Most car manufacturers envision a future wherein the outer mirrors of cars will feature sleeker, slimmer designs through the use of cameras. Rather than a reflective glass that has remained almost unchanged for almost the entire existence of the automobile, camera-based mirrors can potentially solve many of the current outer mirror’s design issues such as obstructed forward visibility. Lexus is taking the leap to digital mirrors by equipping them in the Japanese-market Lexus ES. While the Volkswagen XL1 is the first production car to feature digital mirrors, only 250 of the hyper-efficient diesel cars were made, which is far from being considered “mass produced”.
The cameras in the Digital Outer Mirrors transmit the images onto 5-inch display monitors located inside the cabin at the base of the front pillars. One of its advantage is its ability to resist the accumulation of raindrops and snow, thanks to the shape of the Digital Outer Mirrors themselves.
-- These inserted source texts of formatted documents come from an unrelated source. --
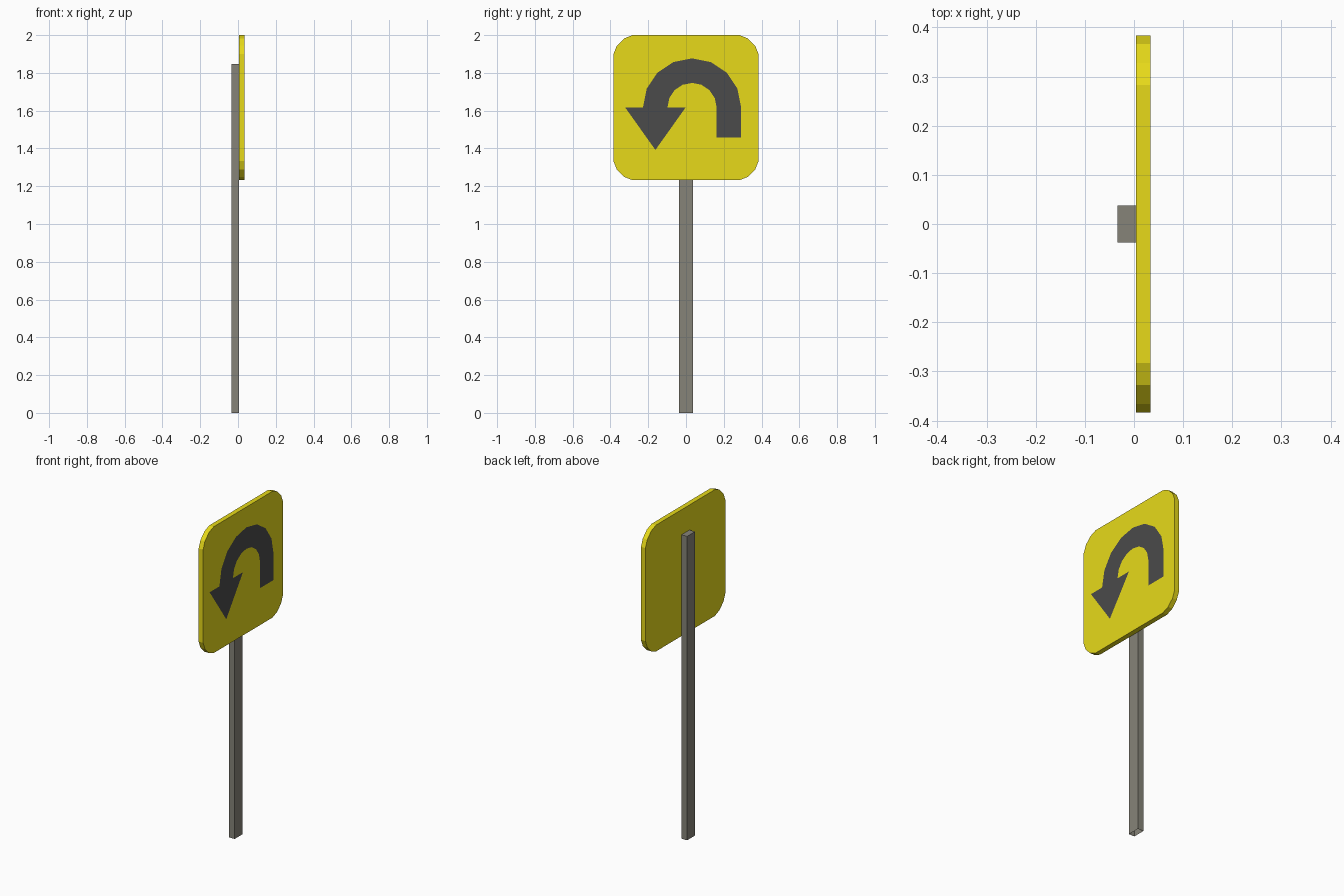
import bpy, bmesh
from math import cos, sin, pi

if "Cube" in bpy.data.objects:
    bpy.data.objects.remove(bpy.data.objects["Cube"])


def material(name, rgb):
    m = bpy.data.materials.new(name)
    m.diffuse_color = (*rgb, 1)
    m.use_nodes = True
    m.node_tree.nodes["Principled BSDF"].inputs["Base Color"].default_value = m.diffuse_color
    return m


def extruded(name, outline, x0, x1, mat):
    """Fill a (y, z) outline facing +x; extrude from x1 back to x0 if they differ."""
    bm = bmesh.new()
    front = [bm.verts.new((x1, y, z)) for y, z in outline]
    bm.faces.new(front)
    if x0 != x1:
        back = [bm.verts.new((x0, y, z)) for y, z in outline]
        bm.faces.new(back[::-1])
        n = len(outline)
        for i in range(n):
            j = (i + 1) % n
            bm.faces.new((front[i], back[i], back[j], front[j]))
    return finish(name, bm, mat)


def finish(name, bm, mat):
    me = bpy.data.meshes.new(name)
    bm.normal_update()
    bm.to_mesh(me)
    bm.free()
    me.materials.append(mat)
    ob = bpy.data.objects.new(name, me)
    bpy.context.collection.objects.link(ob)
    return ob


yellow = material("yellow_paint", (0.8, 0.7, 0.01))
dark = material("dark_paint", (0.07, 0.07, 0.07))
metal = material("post_metal", (0.24, 0.23, 0.19))

# Post: square-cut bar, open underneath
w = 0.038
bm = bmesh.new()
bmesh.ops.create_cube(bm, size=1)
for v in bm.verts:
    v.co = (-0.015 + v.co.x * 0.038, v.co.y * 2 * w, (v.co.z + 0.5) * 1.848)
bm.normal_update()
bmesh.ops.delete(bm, geom=[f for f in bm.faces if f.normal.z < -0.5], context='FACES_ONLY')
finish("post", bm, metal)

# Sign panel: square with three-sided rounded corners
h, zc = 0.384, 1.616
corner = [(0, 0.101), (0.018, 0.056), (0.056, 0.018), (0.101, 0)]
outline = []
for sy, sz in ((1, 1), (-1, 1), (-1, -1), (1, -1)):
    pts = corner if sy * sz > 0 else corner[::-1]
    outline += [(sy * (h - a), zc + sz * (h - b)) for a, b in pts]
extruded("sign_panel", outline, 0.004, 0.034, yellow)

# U-turn arrow: arc band with a straight tail and a triangular head
cy, cz, ro, ri, steps = 0.032, 1.617, 0.26, 0.13, 8
arc = [(cos(pi * i / steps), sin(pi * i / steps)) for i in range(steps + 1)]
arrow = [(cy + ri, 1.457), (cy + ro, 1.457)]
arrow += [(cy + ro * c, cz + ro * s) for c, s in arc]
arrow += [(-0.322, cz), (-0.162, 1.392), (-0.002, cz)]
arrow += [(cy + ri * c, cz + ri * s) for c, s in reversed(arc)]
extruded("u_turn_arrow", arrow, 0.0346, 0.0346, dark)
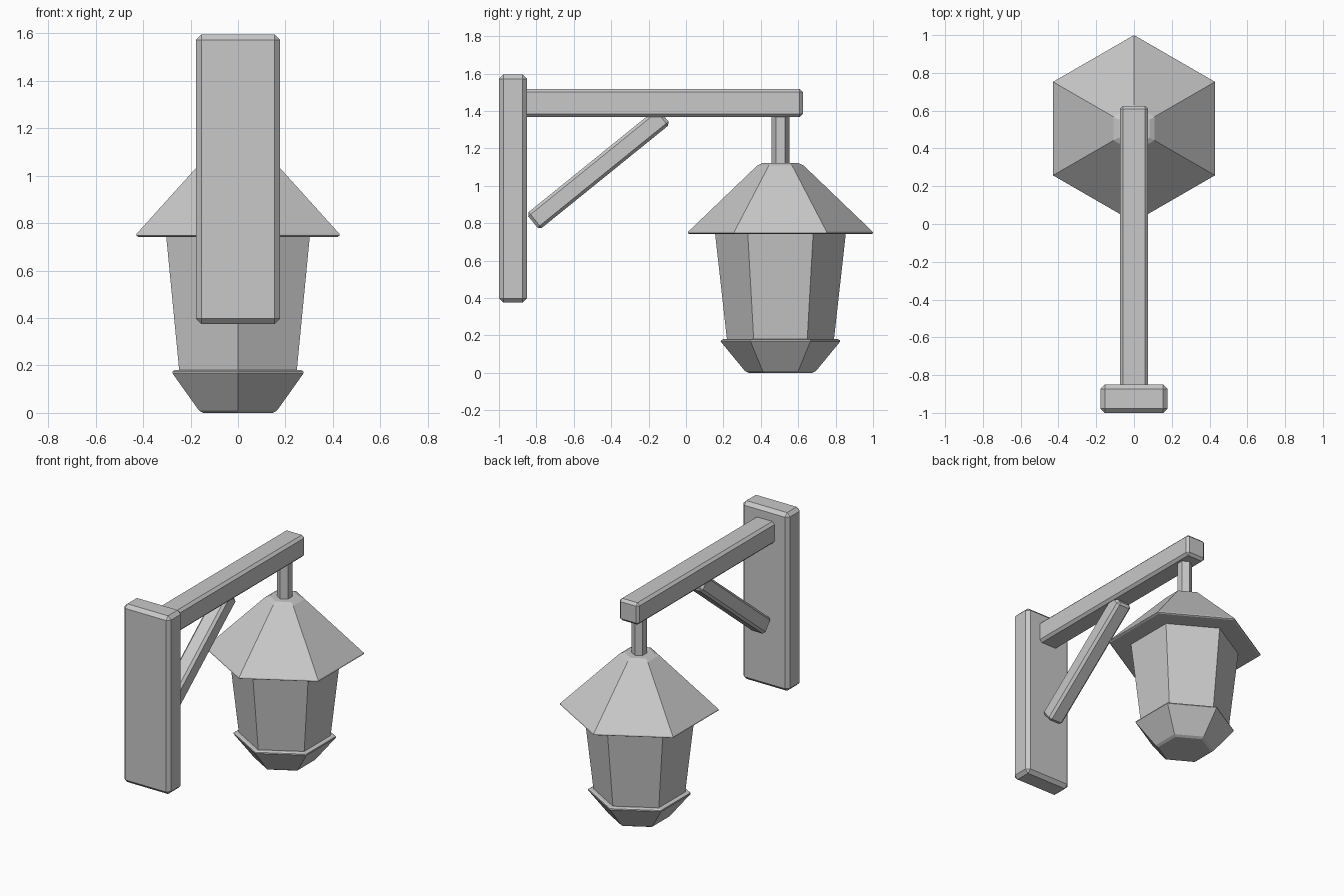
import bpy
import bmesh
from math import cos, sin, pi, atan2, hypot
from mathutils import Vector

default = bpy.data.objects.get("Cube")
if default:
    bpy.data.objects.remove(default, do_unlink=True)

GREY = (0.58, 0.58, 0.58, 1.0)
grey = bpy.data.materials.new("plain grey")
grey.use_nodes = True
grey.diffuse_color = GREY
for node in grey.node_tree.nodes:
    if node.type == 'BSDF_PRINCIPLED':
        node.inputs["Base Color"].default_value = GREY

LANTERN_Y = 0.505


def add_object(name, bm, location):
    bmesh.ops.recalc_face_normals(bm, faces=bm.faces)
    mesh = bpy.data.meshes.new(name)
    bm.to_mesh(mesh)
    bm.free()
    mesh.materials.append(grey)
    obj = bpy.data.objects.new(name, mesh)
    obj.location = location
    bpy.context.scene.collection.objects.link(obj)
    return obj


def timber(name, size, centre, bevel, tilt=0.0):
    """Box with chamfered edges, optionally tilted about x."""
    bm = bmesh.new()
    bmesh.ops.create_cube(bm, size=1.0)
    bmesh.ops.scale(bm, vec=Vector(size), verts=bm.verts)
    obj = add_object(name, bm, centre)
    obj.rotation_euler.x = tilt
    mod = obj.modifiers.new("chamfer", 'BEVEL')
    mod.width = bevel
    mod.segments = 1
    return obj


def hexagonal(name, profile):
    """Six-sided solid from (radius, height) rings, bottom to top."""
    bm = bmesh.new()
    rings = []
    for r, z in profile:
        angles = [pi / 2 + i * pi / 3 for i in range(6)]
        rings.append([bm.verts.new((r * cos(a), r * sin(a), z)) for a in angles])
    for low, high in zip(rings, rings[1:]):
        for i in range(6):
            j = (i + 1) % 6
            bm.faces.new((low[i], low[j], high[j], high[i]))
    bm.faces.new(rings[0][::-1])
    bm.faces.new(rings[-1])
    return add_object(name, bm, (0, LANTERN_Y, 0))


# Wall bracket
timber("wall_plate", (0.355, 0.15, 1.22), (0, -0.925, 0.985), 0.023)
timber("top_beam", (0.15, 1.505, 0.15), (0, -0.1275, 1.443), 0.017)

# Diagonal brace between two end points in the y-z plane
start, end = (-0.819, 0.807), (-0.118, 1.374)
dy, dz = end[0] - start[0], end[1] - start[1]
timber("diagonal_brace", (0.11, hypot(dy, dz), 0.11),
       (0, start[0] + dy / 2, start[1] + dz / 2), 0.016, atan2(dz, dy))

# Hanging lantern
hexagonal("hanger_rod", [(0.048, 1.08), (0.048, 1.40)])
hexagonal("lantern_roof", [(0.485, 0.742), (0.495, 0.747), (0.493, 0.755),
                           (0.125, 1.108), (0.095, 1.122)])
hexagonal("lantern_body", [(0.284, 0.16), (0.35, 0.75)])
hexagonal("lantern_base", [(0.17, 0.0), (0.19, 0.01), (0.32, 0.168),
                           (0.318, 0.175), (0.308, 0.18)])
The system automatically enhances the corresponding area―left, right or behind―when the turn signals are activated, or when the transmission is put into reverse. This works through the system augmenting the view through the screens in order to give the driver a much better view of the direction of their intent.
The Lexus ES with the Digital Outer Mirrors will go on sale in Japan starting in late October of this year.